[Records from a data source]
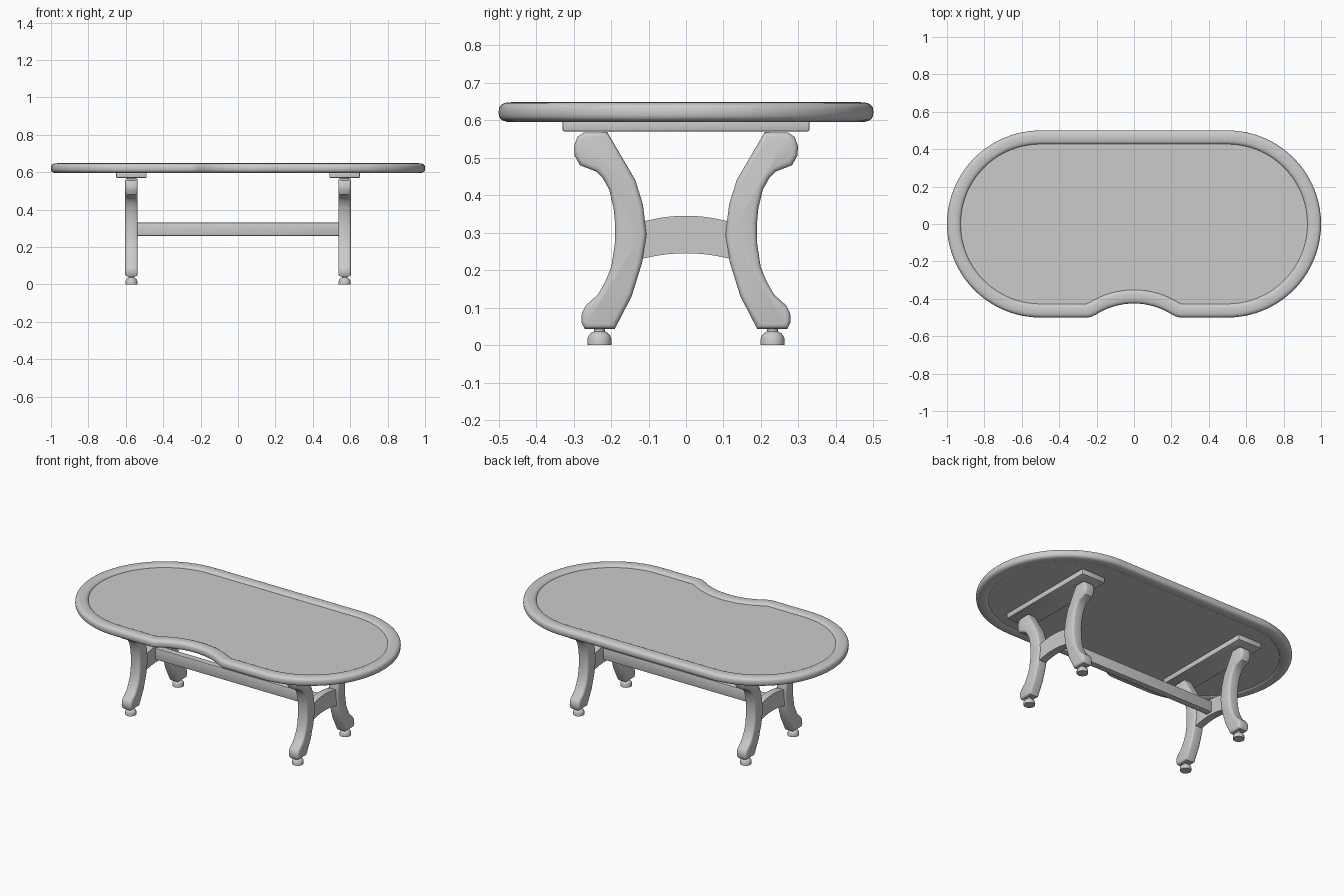
import bpy, bmesh, math
from math import sin, cos, pi

if "Cube" in bpy.data.objects:
    bpy.data.objects.remove(bpy.data.objects["Cube"])


def loft(name, rings, wrap=False, bevel=0.0, segs=3):
    """Skin closed rings of points; wrap joins last ring to first, else ends are capped."""
    bm = bmesh.new()
    vr = [[bm.verts.new(p) for p in r] for r in rings]
    pairs = list(zip(vr, vr[1:])) + ([(vr[-1], vr[0])] if wrap else [])
    for a, b in pairs:
        for i in range(len(a)):
            j = (i + 1) % len(a)
            bm.faces.new((a[i], a[j], b[j], b[i]))
    if not wrap:
        bm.faces.new(vr[0])
        bm.faces.new(vr[-1])
    bmesh.ops.recalc_face_normals(bm, faces=bm.faces)
    if bevel:
        edges = [e for e in bm.edges if e.calc_face_angle(0) > math.radians(85)]
        bmesh.ops.bevel(bm, geom=edges, offset=bevel, segments=segs, profile=0.5,
                        affect='EDGES', clamp_overlap=True)
    me = bpy.data.meshes.new(name)
    bm.to_mesh(me)
    bm.free()
    ob = bpy.data.objects.new(name, me)
    bpy.context.collection.objects.link(ob)
    bpy.ops.object.select_all(action='DESELECT')
    ob.select_set(True)
    bpy.context.view_layer.objects.active = ob
    bpy.ops.object.shade_smooth_by_angle(angle=math.radians(35))
    return ob


def box(name, x0, x1, y0, y1, z0, z1, bevel):
    return loft(name, [[(x0, y0, z), (x1, y0, z), (x1, y1, z), (x0, y1, z)]
                       for z in (z0, z1)], bevel=bevel, segs=2)


# Table outline: stadium with a dealer notch in the front, stored as (x, y, nx, ny)
R, r = 0.38, 0.10
yc = -0.425 - R
fy = -0.5 + r
fx = math.sqrt((R + r) ** 2 - (fy - yc) ** 2)
turn = math.atan2(fx, fy - yc)
outline = []


def arc(cx, cy, rad, a0, a1, n, flip=1):
    for i in range(n + 1):
        a = a0 + (a1 - a0) * i / n
        p = (cx + rad * cos(a), cy + rad * sin(a), flip * cos(a), flip * sin(a))
        if not outline or math.dist(p[:2], outline[-1][:2]) > 1e-5:
            outline.append(p)


arc(0.5, 0, 0.5, -pi / 2, pi / 2, 40)
arc(-0.5, 0, 0.5, pi / 2, 3 * pi / 2, 40)
arc(-fx, fy, r, -pi / 2, -pi / 2 + turn, 6)
arc(0, yc, R, pi / 2 + turn, pi / 2 - turn, 16, -1)
arc(fx, fy, r, -pi / 2 - turn, -pi / 2, 6)


def offset_ring(d, z):
    return [(x - d * nx, y - d * ny, z) for x, y, nx, ny in outline]


# Padded rail: rounded section swept round the outline
def power(v):
    return math.copysign(abs(v) ** (2 / 2.8), v)


rail = [offset_ring(0.0375 - 0.0375 * power(cos(t)), 0.6215 + 0.0265 * power(sin(t)))
        for t in (2 * pi * i / 24 for i in range(24))]
loft("padded_rail", rail, wrap=True)

# Playing surface slab
loft("table_surface", [offset_ring(0.055, z) for z in (0.602, 0.634)])

# Leg silhouette (y, z)
leg = [(0.21, 0.568), (0.272, 0.567), (0.290, 0.555), (0.299, 0.53), (0.297, 0.505),
       (0.283, 0.48), (0.240, 0.463), (0.222, 0.445), (0.205, 0.415), (0.193, 0.365),
       (0.189, 0.32), (0.190, 0.27), (0.199, 0.21), (0.215, 0.17), (0.235, 0.135),
       (0.268, 0.105), (0.278, 0.085), (0.279, 0.06), (0.27, 0.043), (0.19, 0.043),
       (0.145, 0.13), (0.117, 0.22), (0.105, 0.295), (0.115, 0.375), (0.135, 0.44)]
# Foot profile (radius, z)
foot = [(0.032, 0.0), (0.032, 0.017), (0.029, 0.025), (0.023, 0.032), (0.015, 0.036),
        (0.015, 0.046)]
# Arched brace silhouette (y, z)
ys = [-0.13 + 0.26 * i / 12 for i in range(13)]
brace = [(y, 0.345 - 1.2 * y * y) for y in ys] + [(y, 0.245 - 1.1 * y * y) for y in ys[::-1]]

for sx, side in ((-1, "left"), (1, "right")):
    cx = 0.57 * sx
    box(side + "_mounting_plate", cx - 0.082, cx + 0.082, -0.33, 0.33, 0.57, 0.604, 0.005)
    loft(side + "_arched_brace", [[(cx + h, y, z) for y, z in brace]
                                  for h in (-0.023, 0.023)])
    for sy, end in ((-1, "front"), (1, "back")):
        loft(f"{side}_{end}_leg", [[(cx + h, sy * y, z) for y, z in leg]
                                   for h in (-0.034, 0.034)], bevel=0.013)
        loft(f"{side}_{end}_foot",
             [[(cx + q * cos(2 * pi * k / 24), sy * 0.231 + q * sin(2 * pi * k / 24), z)
               for k in range(24)] for q, z in foot])

# Long stretcher joining the two braces
box("long_stretcher", -0.56, 0.56, -0.02, 0.02, 0.26, 0.33, 0.003)
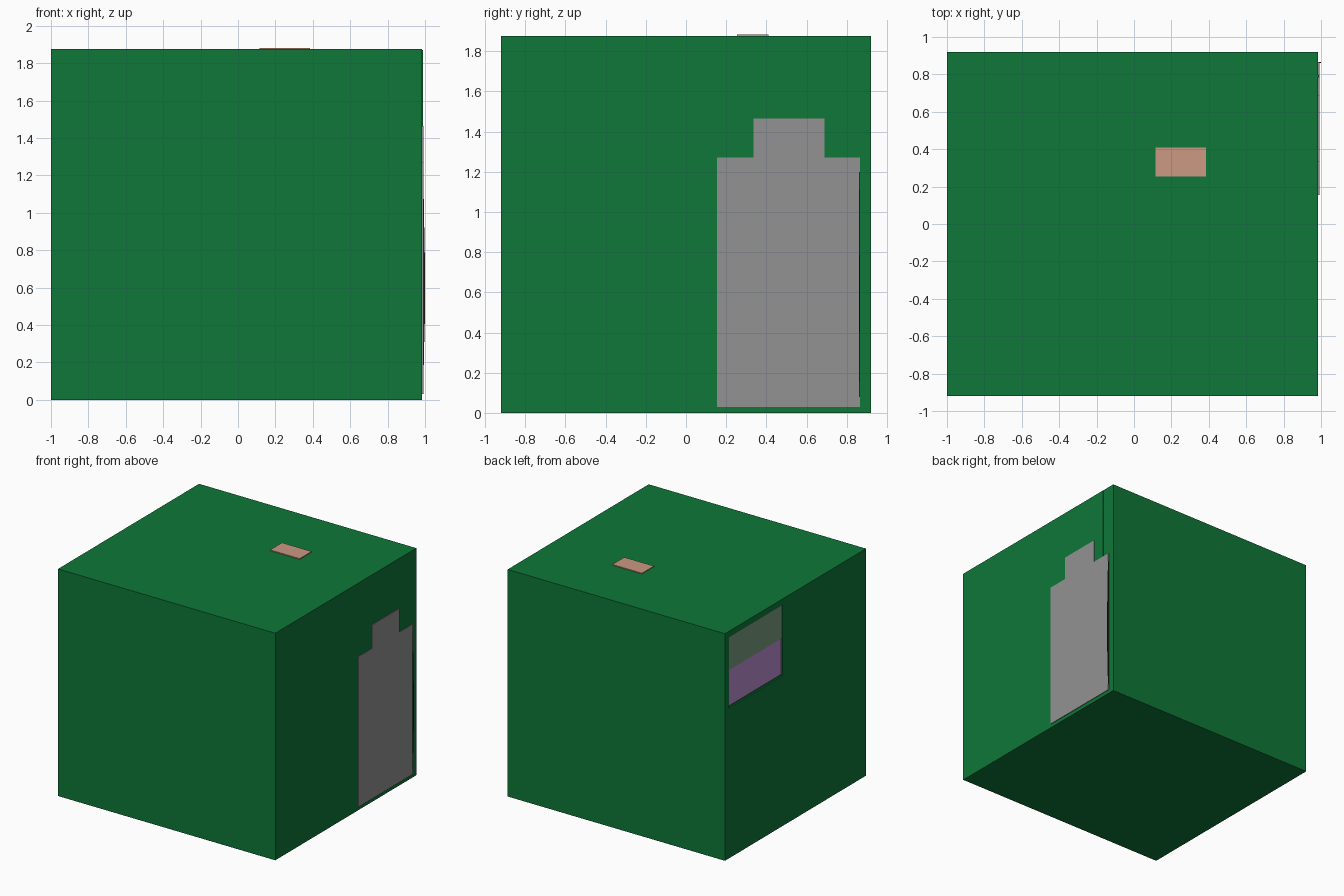
import bpy

if "Cube" in bpy.data.objects:
    bpy.data.objects.remove(bpy.data.objects["Cube"])


def srgb(c):
    return c / 12.92 if c <= 0.04045 else ((c + 0.055) / 1.055) ** 2.4


def material(name, r, g, b):
    m = bpy.data.materials.new(name)
    m.diffuse_color = (srgb(r / 255), srgb(g / 255), srgb(b / 255), 1)
    m.use_nodes = True
    m.node_tree.nodes["Principled BSDF"].inputs["Base Color"].default_value = m.diffuse_color
    return m


def box(name, x, y, z, mat=None):
    """Box from (min, max) pairs on each axis."""
    bpy.ops.mesh.primitive_cube_add(size=1)
    ob = bpy.context.object
    ob.name = name
    mid = [(a + b) / 2 for a, b in (x, y, z)]
    dim = [b - a for a, b in (x, y, z)]
    for v in ob.data.vertices:
        v.co = [v.co[i] * dim[i] + mid[i] for i in range(3)]
    if mat:
        ob.data.materials.append(mat)
    return ob


def prism(name, profile, axis, lo, hi, mat=None):
    """Extrude a 2D profile along x or y; the second coordinate is z."""
    def place(p, t):
        return (t, p[0], p[1]) if axis == 'x' else (p[0], t, p[1])
    n = len(profile)
    verts = [place(p, lo) for p in profile] + [place(p, hi) for p in profile]
    faces = [tuple(range(n))[::-1], tuple(range(n, 2 * n))]
    faces += [(i, (i + 1) % n, n + (i + 1) % n, n + i) for i in range(n)]
    if axis == 'y':
        faces = [f[::-1] for f in faces]
    me = bpy.data.meshes.new(name)
    me.from_pydata(verts, [], faces)
    ob = bpy.data.objects.new(name, me)
    bpy.context.collection.objects.link(ob)
    if mat:
        me.materials.append(mat)
    return ob


green = material("wall_green", 14, 119, 56)
grey = material("door_grey", 146, 146, 146)
dark = material("edge_dark", 40, 40, 40)
peach = material("lamp_peach", 204, 152, 130)
glass = material("glass_green", 120, 154, 127)
purple = material("blind_purple", 186, 141, 208)

# Room shell
room = box("room_walls", (-1, 0.985), (-0.92, 0.92), (0, 1.875), green)

# Shallow window opening in the left wall
win_y, win_z = (0.17, 0.867), (1.24, 1.825)
cutter = box("window_cutter", (-1.1, -0.988), win_y, win_z)
cutter.hide_render = True
mod = room.modifiers.new("window_opening", 'BOOLEAN')
mod.operation = 'DIFFERENCE'
mod.solver = 'EXACT'
mod.object = cutter
bpy.context.view_layer.objects.active = room
bpy.ops.object.modifier_apply(modifier=mod.name)
bpy.data.objects.remove(cutter)

# Window panes
box("window_upper_pane", (-0.995, -0.98), win_y, (1.55, win_z[1]), glass)
box("window_lower_pane", (-0.995, -0.98), (win_y[0] + 0.01, win_y[1]),
    (win_z[0] + 0.015, 1.55), purple)

# Stepped panel on the right wall
prism("stepped_panel",
      [(0.155, 0.03), (0.865, 0.03), (0.865, 1.27), (0.69, 1.27),
       (0.69, 1.465), (0.335, 1.465), (0.335, 1.27), (0.155, 1.27)],
      'x', 0.975, 0.991, grey)

# Bowed edge of the panel
prism("panel_edge",
      [(0.98, 0.08), (0.991, 0.08), (0.995, 0.28), (1.0, 0.46), (1.0, 0.71),
       (0.995, 0.96), (0.991, 1.2), (0.98, 1.2)],
      'y', 0.861, 0.867, dark)

# Narrow wall seam above the panel
box("wall_seam", (0.975, 0.988), (0.783, 0.797), (1.27, 1.87), green)

# Ceiling lamp base showing through the roof
box("ceiling_lamp_base", (0.115, 0.385), (0.255, 0.41), (1.86, 1.882), peach)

[Task statement] Using the data above, give again exactly the lines starting at the one holding "for h in (-0.023, 0.023)])" and ending at the one holding "me.from_pydata(verts, [], faces)", inclusive, and nothing more. Omit the pictures.

[Answer space]
                                  for h in (-0.023, 0.023)])
    for sy, end in ((-1, "front"), (1, "back")):
        loft(f"{side}_{end}_leg", [[(cx + h, sy * y, z) for y, z in leg]
                                   for h in (-0.034, 0.034)], bevel=0.013)
        loft(f"{side}_{end}_foot",
             [[(cx + q * cos(2 * pi * k / 24), sy * 0.231 + q * sin(2 * pi * k / 24), z)
               for k in range(24)] for q, z in foot])

# Long stretcher joining the two braces
box("long_stretcher", -0.56, 0.56, -0.02, 0.02, 0.26, 0.33, 0.003)
import bpy

if "Cube" in bpy.data.objects:
    bpy.data.objects.remove(bpy.data.objects["Cube"])


def srgb(c):
    return c / 12.92 if c <= 0.04045 else ((c + 0.055) / 1.055) ** 2.4


def material(name, r, g, b):
    m = bpy.data.materials.new(name)
    m.diffuse_color = (srgb(r / 255), srgb(g / 255), srgb(b / 255), 1)
    m.use_nodes = True
    m.node_tree.nodes["Principled BSDF"].inputs["Base Color"].default_value = m.diffuse_color
    return m


def box(name, x, y, z, mat=None):
    """Box from (min, max) pairs on each axis."""
    bpy.ops.mesh.primitive_cube_add(size=1)
    ob = bpy.context.object
    ob.name = name
    mid = [(a + b) / 2 for a, b in (x, y, z)]
    dim = [b - a for a, b in (x, y, z)]
    for v in ob.data.vertices:
        v.co = [v.co[i] * dim[i] + mid[i] for i in range(3)]
    if mat:
        ob.data.materials.append(mat)
    return ob


def prism(name, profile, axis, lo, hi, mat=None):
    """Extrude a 2D profile along x or y; the second coordinate is z."""
    def place(p, t):
        return (t, p[0], p[1]) if axis == 'x' else (p[0], t, p[1])
    n = len(profile)
    verts = [place(p, lo) for p in profile] + [place(p, hi) for p in profile]
    faces = [tuple(range(n))[::-1], tuple(range(n, 2 * n))]
    faces += [(i, (i + 1) % n, n + (i + 1) % n, n + i) for i in range(n)]
    if axis == 'y':
        faces = [f[::-1] for f in faces]
    me = bpy.data.meshes.new(name)
    me.from_pydata(verts, [], faces)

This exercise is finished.